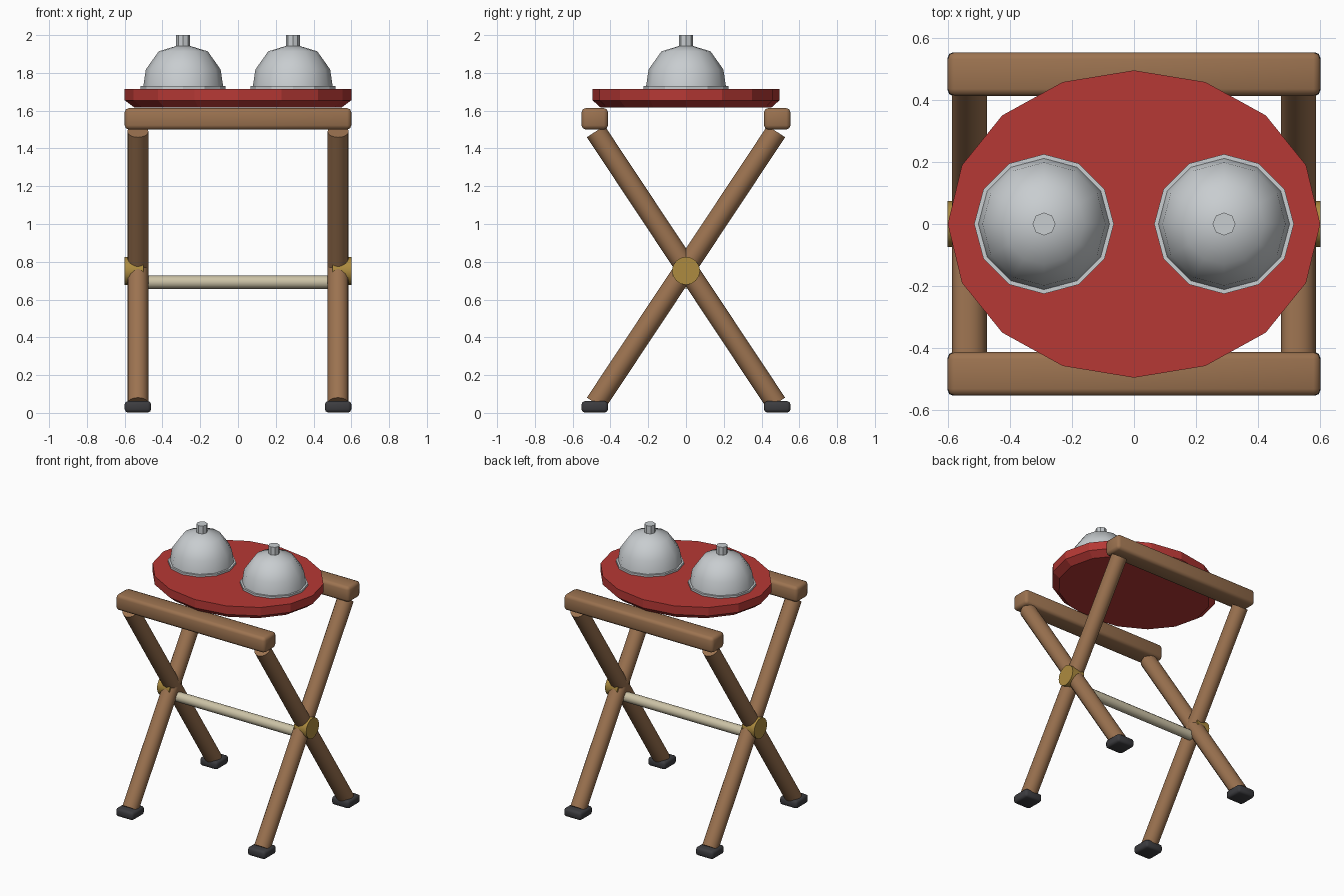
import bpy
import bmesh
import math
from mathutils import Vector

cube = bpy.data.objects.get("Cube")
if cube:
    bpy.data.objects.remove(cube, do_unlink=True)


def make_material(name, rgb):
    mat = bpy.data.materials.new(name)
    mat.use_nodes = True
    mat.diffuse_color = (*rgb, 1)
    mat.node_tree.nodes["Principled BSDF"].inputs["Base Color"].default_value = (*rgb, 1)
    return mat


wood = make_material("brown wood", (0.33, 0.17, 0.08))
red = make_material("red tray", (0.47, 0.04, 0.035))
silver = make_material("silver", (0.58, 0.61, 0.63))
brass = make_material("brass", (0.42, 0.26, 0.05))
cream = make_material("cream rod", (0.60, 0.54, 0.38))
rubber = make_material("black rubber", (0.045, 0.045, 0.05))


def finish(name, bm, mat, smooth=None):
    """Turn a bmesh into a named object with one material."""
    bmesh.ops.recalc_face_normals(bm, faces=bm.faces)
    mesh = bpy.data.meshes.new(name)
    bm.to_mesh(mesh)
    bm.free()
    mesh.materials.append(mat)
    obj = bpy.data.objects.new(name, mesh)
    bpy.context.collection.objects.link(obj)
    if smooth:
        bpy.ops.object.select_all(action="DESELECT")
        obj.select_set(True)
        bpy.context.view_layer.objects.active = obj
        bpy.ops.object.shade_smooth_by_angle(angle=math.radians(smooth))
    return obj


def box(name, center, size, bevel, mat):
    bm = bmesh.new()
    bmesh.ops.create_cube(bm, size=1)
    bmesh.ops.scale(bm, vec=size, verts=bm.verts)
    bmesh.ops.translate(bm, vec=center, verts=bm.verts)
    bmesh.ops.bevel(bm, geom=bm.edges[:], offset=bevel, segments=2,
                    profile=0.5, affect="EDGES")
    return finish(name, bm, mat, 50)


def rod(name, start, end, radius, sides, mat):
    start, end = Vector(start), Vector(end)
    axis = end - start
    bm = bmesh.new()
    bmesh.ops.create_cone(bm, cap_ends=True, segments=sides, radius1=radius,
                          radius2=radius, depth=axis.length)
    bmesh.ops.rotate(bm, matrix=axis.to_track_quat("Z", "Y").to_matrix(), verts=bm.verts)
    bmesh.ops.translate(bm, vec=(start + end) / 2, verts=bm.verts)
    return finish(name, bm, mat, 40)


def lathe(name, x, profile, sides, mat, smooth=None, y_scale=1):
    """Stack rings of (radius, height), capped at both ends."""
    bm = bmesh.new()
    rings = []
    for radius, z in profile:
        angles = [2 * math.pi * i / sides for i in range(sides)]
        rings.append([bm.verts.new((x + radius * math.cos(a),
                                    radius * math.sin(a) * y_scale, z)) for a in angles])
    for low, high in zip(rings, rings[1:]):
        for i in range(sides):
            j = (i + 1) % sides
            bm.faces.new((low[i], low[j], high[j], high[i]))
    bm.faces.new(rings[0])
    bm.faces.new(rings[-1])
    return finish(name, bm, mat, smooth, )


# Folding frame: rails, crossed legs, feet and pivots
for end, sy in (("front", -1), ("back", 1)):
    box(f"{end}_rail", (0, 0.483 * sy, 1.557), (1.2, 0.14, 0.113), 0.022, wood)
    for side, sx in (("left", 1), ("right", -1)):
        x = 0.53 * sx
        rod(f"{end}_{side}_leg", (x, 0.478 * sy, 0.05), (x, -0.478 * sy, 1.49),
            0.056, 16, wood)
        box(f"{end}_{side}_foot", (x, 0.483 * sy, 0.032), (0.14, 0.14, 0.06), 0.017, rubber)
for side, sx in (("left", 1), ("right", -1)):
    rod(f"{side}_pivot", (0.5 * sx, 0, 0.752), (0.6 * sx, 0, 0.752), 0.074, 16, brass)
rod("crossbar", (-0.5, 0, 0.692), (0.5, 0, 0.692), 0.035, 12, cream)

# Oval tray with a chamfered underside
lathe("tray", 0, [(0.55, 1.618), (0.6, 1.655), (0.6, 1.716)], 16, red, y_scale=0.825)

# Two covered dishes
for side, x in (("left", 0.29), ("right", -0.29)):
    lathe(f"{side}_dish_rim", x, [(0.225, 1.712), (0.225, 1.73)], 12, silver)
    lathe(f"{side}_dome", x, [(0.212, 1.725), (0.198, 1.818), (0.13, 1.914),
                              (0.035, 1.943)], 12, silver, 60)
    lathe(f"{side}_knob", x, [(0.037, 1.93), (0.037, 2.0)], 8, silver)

=-=-=

**PROBLEM TO WORK ON**
The required output is the exact run of lines from the start of the records through the line containing "(0.47, 0.04, 0.035))", both ends included, with no pictures.

**SOLUTION**
import bpy
import bmesh
import math
from mathutils import Vector

cube = bpy.data.objects.get("Cube")
if cube:
    bpy.data.objects.remove(cube, do_unlink=True)


def make_material(name, rgb):
    mat = bpy.data.materials.new(name)
    mat.use_nodes = True
    mat.diffuse_color = (*rgb, 1)
    mat.node_tree.nodes["Principled BSDF"].inputs["Base Color"].default_value = (*rgb, 1)
    return mat


wood = make_material("brown wood", (0.33, 0.17, 0.08))
red = make_material("red tray", (0.47, 0.04, 0.035))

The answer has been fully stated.